▸ **PROBLEM TO SOLVE**
Once the images are removed, set down everything else in the listing below exactly.

++++ DATA FOR THIS TASK ++++

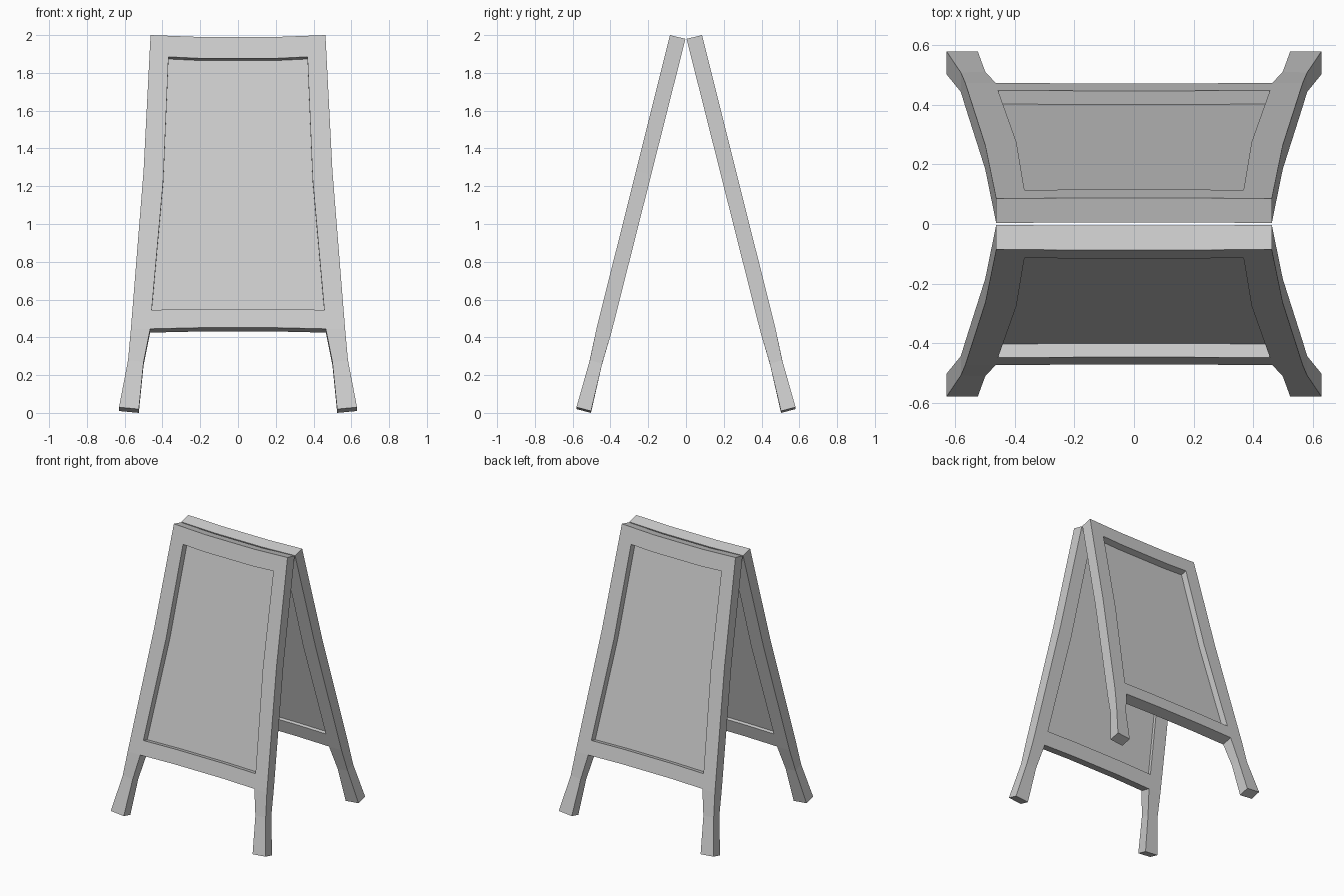
import bpy, bmesh

if "Cube" in bpy.data.objects:
    bpy.data.objects.remove(bpy.data.objects["Cube"])

# Slope of a board's outer face: (height, distance from centre, thickness)
PROFILE = [(0.03, 0.58, 0.077), (0.28, 0.509, 0.065), (0.445, 0.474, 0.079), (2.0, 0.085, 0.082)]


def slope(z):
    z = max(z, PROFILE[0][0])
    for (z0, y0, t0), (z1, y1, t1) in zip(PROFILE, PROFILE[1:]):
        if z <= z1:
            f = (z - z0) / (z1 - z0)
            return y0 + f * (y1 - y0), t0 + f * (t1 - t0)
    return PROFILE[-1][1:]


def slab(name, side, pts, faces, d0, d1):
    """Thick tilted half-sheet between depth fractions d0 and d1, mirrored in x."""
    bm = bmesh.new()
    layers = []
    for d in (d0, d1):
        layer = []
        for x, z in pts:
            y, t = slope(z)
            layer.append(bm.verts.new((x, side * (y - t * d), z - 0.02 * d)))
        layers.append(layer)
    edges = {}
    for f in faces:
        for layer in layers:
            bm.faces.new([layer[i] for i in f])
        for a, b in zip(f, f[1:] + f[:1]):
            edges.setdefault(frozenset((a, b)), []).append((a, b))
    # walls along the outline, leaving the mirror seam open
    for uses in edges.values():
        a, b = uses[0]
        if len(uses) == 1 and (pts[a][0] > 0 or pts[b][0] > 0):
            bm.faces.new([layers[0][a], layers[0][b], layers[1][b], layers[1][a]])
    bmesh.ops.recalc_face_normals(bm, faces=bm.faces)
    me = bpy.data.meshes.new(name)
    bm.to_mesh(me)
    bm.free()
    ob = bpy.data.objects.new(name, me)
    bpy.context.collection.objects.link(ob)
    ob.modifiers.new("mirror", 'MIRROR')
    return ob


# Right half of the frame, as (x, z) on the outer face
opening = [(0, 1.877), (0.2, 1.877), (0.368, 1.885), (0.395, 1.24),
           (0.457, 0.545), (0.2, 0.55), (0, 0.55)]
outline = [(0, 1.99), (0.2, 1.99), (0.463, 2.0), (0.5, 1.28), (0.567, 0.445)]
rail_leg = [(0.465, 0.445), (0.2, 0.451), (0, 0.451),
            (0.582, 0.28), (0.5, 0.27), (0.63, 0.03), (0.525, 0.02)]
frame_pts = opening + outline + rail_leg
frame_faces = [
    (0, 1, 8, 7), (1, 2, 9, 8),                   # top rail
    (2, 3, 10, 9), (3, 4, 11, 10),                # stile
    (4, 12, 11), (4, 5, 13, 12), (5, 6, 14, 13),  # bottom rail
    (11, 12, 16, 15), (15, 16, 18, 17),           # leg and foot
]
panel_faces = [(0, 1, 5, 6), (1, 2, 3, 4, 5)]

for label, side in (("front", -1), ("back", 1)):
    slab(label + "_frame", side, frame_pts, frame_faces, 0.0, 1.0)
    slab(label + "_panel", side, opening, panel_faces, 0.58, 0.72)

++++

▸ **RESPONSE TO THE EXERCISE**
import bpy, bmesh

if "Cube" in bpy.data.objects:
    bpy.data.objects.remove(bpy.data.objects["Cube"])

# Slope of a board's outer face: (height, distance from centre, thickness)
PROFILE = [(0.03, 0.58, 0.077), (0.28, 0.509, 0.065), (0.445, 0.474, 0.079), (2.0, 0.085, 0.082)]


def slope(z):
    z = max(z, PROFILE[0][0])
    for (z0, y0, t0), (z1, y1, t1) in zip(PROFILE, PROFILE[1:]):
        if z <= z1:
            f = (z - z0) / (z1 - z0)
            return y0 + f * (y1 - y0), t0 + f * (t1 - t0)
    return PROFILE[-1][1:]


def slab(name, side, pts, faces, d0, d1):
    """Thick tilted half-sheet between depth fractions d0 and d1, mirrored in x."""
    bm = bmesh.new()
    layers = []
    for d in (d0, d1):
        layer = []
        for x, z in pts:
            y, t = slope(z)
            layer.append(bm.verts.new((x, side * (y - t * d), z - 0.02 * d)))
        layers.append(layer)
    edges = {}
    for f in faces:
        for layer in layers:
            bm.faces.new([layer[i] for i in f])
        for a, b in zip(f, f[1:] + f[:1]):
            edges.setdefault(frozenset((a, b)), []).append((a, b))
    # walls along the outline, leaving the mirror seam open
    for uses in edges.values():
        a, b = uses[0]
        if len(uses) == 1 and (pts[a][0] > 0 or pts[b][0] > 0):
            bm.faces.new([layers[0][a], layers[0][b], layers[1][b], layers[1][a]])
    bmesh.ops.recalc_face_normals(bm, faces=bm.faces)
    me = bpy.data.meshes.new(name)
    bm.to_mesh(me)
    bm.free()
    ob = bpy.data.objects.new(name, me)
    bpy.context.collection.objects.link(ob)
    ob.modifiers.new("mirror", 'MIRROR')
    return ob


# Right half of the frame, as (x, z) on the outer face
opening = [(0, 1.877), (0.2, 1.877), (0.368, 1.885), (0.395, 1.24),
           (0.457, 0.545), (0.2, 0.55), (0, 0.55)]
outline = [(0, 1.99), (0.2, 1.99), (0.463, 2.0), (0.5, 1.28), (0.567, 0.445)]
rail_leg = [(0.465, 0.445), (0.2, 0.451), (0, 0.451),
            (0.582, 0.28), (0.5, 0.27), (0.63, 0.03), (0.525, 0.02)]
frame_pts = opening + outline + rail_leg
frame_faces = [
    (0, 1, 8, 7), (1, 2, 9, 8),                   # top rail
    (2, 3, 10, 9), (3, 4, 11, 10),                # stile
    (4, 12, 11), (4, 5, 13, 12), (5, 6, 14, 13),  # bottom rail
    (11, 12, 16, 15), (15, 16, 18, 17),           # leg and foot
]
panel_faces = [(0, 1, 5, 6), (1, 2, 3, 4, 5)]

for label, side in (("front", -1), ("back", 1)):
    slab(label + "_frame", side, frame_pts, frame_faces, 0.0, 1.0)
    slab(label + "_panel", side, opening, panel_faces, 0.58, 0.72)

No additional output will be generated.